> **DIRECTIONS FOR THIS TASK**: After finding the line with "r * math.sin(i" in the entries below, retype exactly each line from there through the line with "swing = math.radians(random.uniform(8, 25))", including that final line.

> **DATASET**:
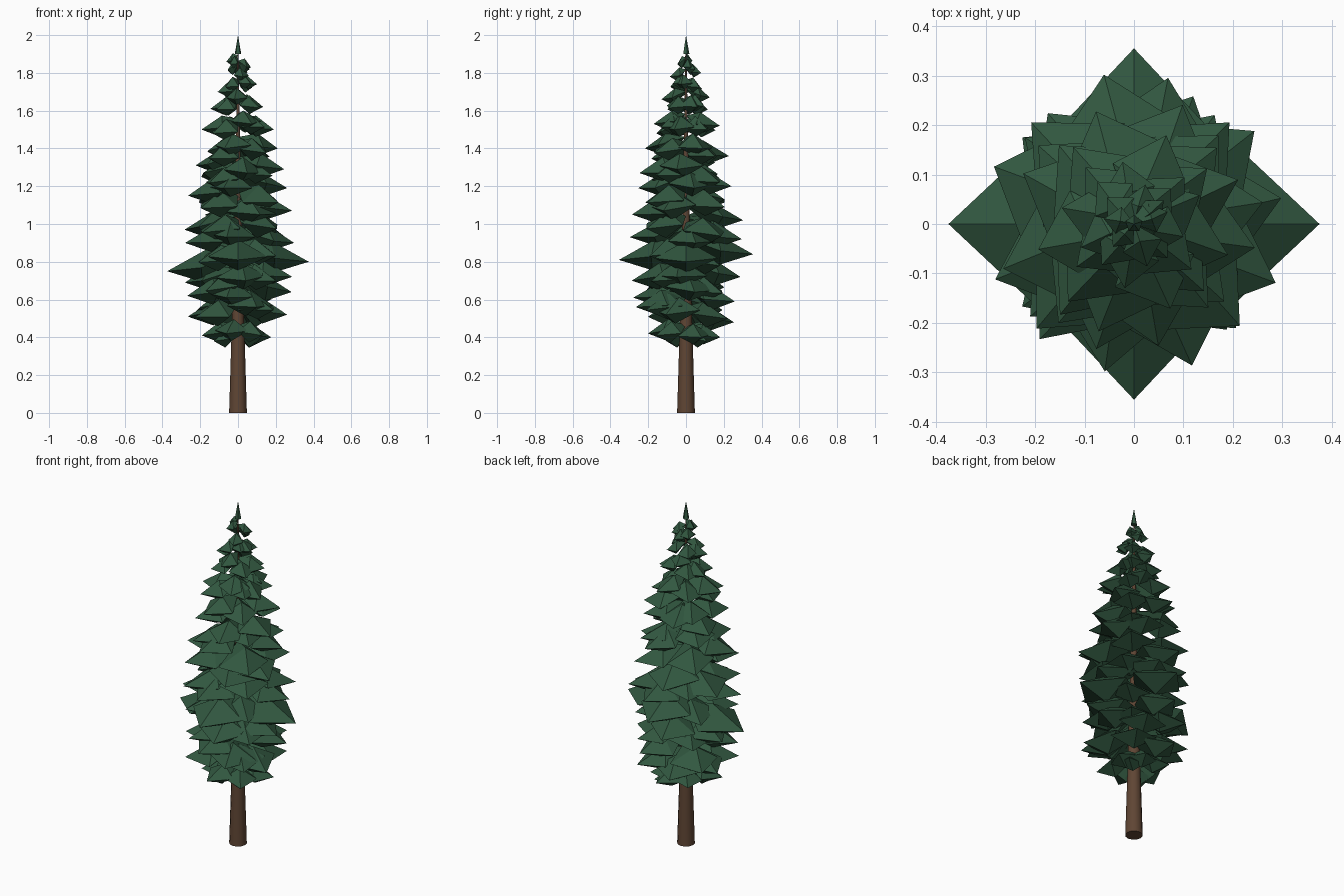
import bpy, bmesh, math, random
from mathutils import Matrix, Vector

random.seed(11)
cube = bpy.data.objects.get("Cube")
if cube:
    bpy.data.objects.remove(cube)


def material(name, rgb):
    m = bpy.data.materials.new(name)
    m.use_nodes = True
    m.diffuse_color = (*rgb, 1)
    m.node_tree.nodes["Principled BSDF"].inputs["Base Color"].default_value = (*rgb, 1)
    return m


green = material("needle green", (0.031, 0.096, 0.051))
brown = material("bark brown", (0.115, 0.06, 0.034))


def finish(name, bm, mat):
    bmesh.ops.recalc_face_normals(bm, faces=bm.faces)
    mesh = bpy.data.meshes.new(name)
    bm.to_mesh(mesh)
    bm.free()
    mesh.materials.append(mat)
    obj = bpy.data.objects.new(name, mesh)
    bpy.context.collection.objects.link(obj)
    return obj


def add_bough(bm, angle, z, length, wobble=0.0):
    """Faceted kite: root at the trunk, raised ridge, two side corners, keel and a tip."""
    rise = 0.22 * length + 0.03
    drop = 0.11 * length + 0.016

    def jit():
        return random.uniform(-wobble, wobble) * length

    turn = Matrix.Translation((0, 0, z)) @ Matrix.Rotation(angle, 4, "Z")
    points = [(0, 0, 0.75 * rise),
              (0.52 * length + jit(), 0.45 * length + jit(), 0.05 * length + jit()),
              (length, 0, 0),
              (0.52 * length + jit(), -0.45 * length + jit(), 0.05 * length + jit()),
              (0.46 * length + jit(), jit(), rise),
              (0.5 * length, jit(), -drop)]
    *ring, ridge, keel = [bm.verts.new(turn @ Vector(p)) for p in points]
    for a, b in zip(ring, ring[1:] + ring[:1]):
        bm.faces.new((a, b, ridge))
        bm.faces.new((b, a, keel))


# Outline of the crown: height, reach
outline = [(0.36, 0.16), (0.42, 0.21), (0.5, 0.28), (0.7, 0.29), (0.95, 0.305), (1.07, 0.31),
           (1.2, 0.26), (1.36, 0.24), (1.5, 0.2), (1.62, 0.145), (1.75, 0.1), (1.88, 0.055)]


def reach(z):
    for (z0, r0), (z1, r1) in zip(outline, outline[1:]):
        if z <= z1:
            return r0 + (r1 - r0) * max(0, z - z0) / (z1 - z0)
    return outline[-1][1]


# Trunk: tapering stack of rings, smooth around
bm = bmesh.new()
sides = 12
rings = []
for z, r in [(0, 0.047), (0.4, 0.035), (1.0, 0.02), (1.6, 0.008), (1.92, 0.003)]:
    rings.append([bm.verts.new((r * math.cos(i * math.tau / sides),
                                r * math.sin(i * math.tau / sides), z)) for i in range(sides)])
for low, high in zip(rings, rings[1:]):
    for i in range(sides):
        j = (i + 1) % sides
        bm.faces.new((low[i], low[j], high[j], high[i])).smooth = True
bm.faces.new(rings[0])
bm.faces.new(rings[-1])
finish("trunk", bm, brown)

# Widest tier: four boughs on the axes, each at its own height
bm = bmesh.new()
for quarter, (z, length) in enumerate([(0.80, 0.375), (0.84, 0.355), (0.75, 0.375), (0.81, 0.355)]):
    add_bough(bm, quarter * math.pi / 2, z, length)
finish("widest_boughs", bm, green)

# Boughs on the four main sides, listed by tip height
columns = {
    "left": [0.4, 0.52, 0.64, 0.72, 0.9, 1.07, 1.19, 1.29, 1.4, 1.5, 1.62, 1.74, 1.83],
    "back": [0.4, 0.48, 0.59, 0.72, 0.92, 1.02, 1.2, 1.36, 1.52, 1.67, 1.8],
    "right": [0.41, 0.51, 0.62, 0.69, 0.9, 0.97, 1.15, 1.31, 1.5, 1.61, 1.7, 1.86],
    "front": [0.42, 0.56, 0.61, 0.7, 0.93, 1.05, 1.19, 1.27, 1.4, 1.53, 1.66, 1.78],
}
for quarter, (side, heights) in enumerate(columns.items()):
    bm = bmesh.new()
    for i, z in enumerate(heights):
        swing = math.radians(random.uniform(8, 25)) * (-1) ** (i + quarter)
        add_bough(bm, quarter * math.pi / 2 + swing, z, reach(z), 0.05)
    finish(f"{side}_boughs", bm, green)

# Boughs filling the corners between the sides, closer together toward the top
for quarter, corner in enumerate(("back_left", "back_right", "front_right", "front_left")):
    bm = bmesh.new()
    z = 0.38 + 0.03 * (quarter % 2)
    while z < 1.85:
        angle = math.pi / 4 + quarter * math.pi / 2 + random.uniform(-0.15, 0.15)
        add_bough(bm, angle, z, reach(z) * random.uniform(0.92, 1.02), 0.05)
        z += 0.08 + 0.2 * reach(z) + random.uniform(-0.02, 0.02)
    finish(f"{corner}_boughs", bm, green)

# Pointed crown
bm = bmesh.new()
bmesh.ops.create_cone(bm, segments=5, radius1=0.018, radius2=0, depth=0.1, cap_ends=True,
                      matrix=Matrix.Translation((0, 0, 1.95)))
finish("crown_tip", bm, green)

> **WRITTEN ANSWER**:
                                r * math.sin(i * math.tau / sides), z)) for i in range(sides)])
for low, high in zip(rings, rings[1:]):
    for i in range(sides):
        j = (i + 1) % sides
        bm.faces.new((low[i], low[j], high[j], high[i])).smooth = True
bm.faces.new(rings[0])
bm.faces.new(rings[-1])
finish("trunk", bm, brown)

# Widest tier: four boughs on the axes, each at its own height
bm = bmesh.new()
for quarter, (z, length) in enumerate([(0.80, 0.375), (0.84, 0.355), (0.75, 0.375), (0.81, 0.355)]):
    add_bough(bm, quarter * math.pi / 2, z, length)
finish("widest_boughs", bm, green)

# Boughs on the four main sides, listed by tip height
columns = {
    "left": [0.4, 0.52, 0.64, 0.72, 0.9, 1.07, 1.19, 1.29, 1.4, 1.5, 1.62, 1.74, 1.83],
    "back": [0.4, 0.48, 0.59, 0.72, 0.92, 1.02, 1.2, 1.36, 1.52, 1.67, 1.8],
    "right": [0.41, 0.51, 0.62, 0.69, 0.9, 0.97, 1.15, 1.31, 1.5, 1.61, 1.7, 1.86],
    "front": [0.42, 0.56, 0.61, 0.7, 0.93, 1.05, 1.19, 1.27, 1.4, 1.53, 1.66, 1.78],
}
for quarter, (side, heights) in enumerate(columns.items()):
    bm = bmesh.new()
    for i, z in enumerate(heights):
        swing = math.radians(random.uniform(8, 25)) * (-1) ** (i + quarter)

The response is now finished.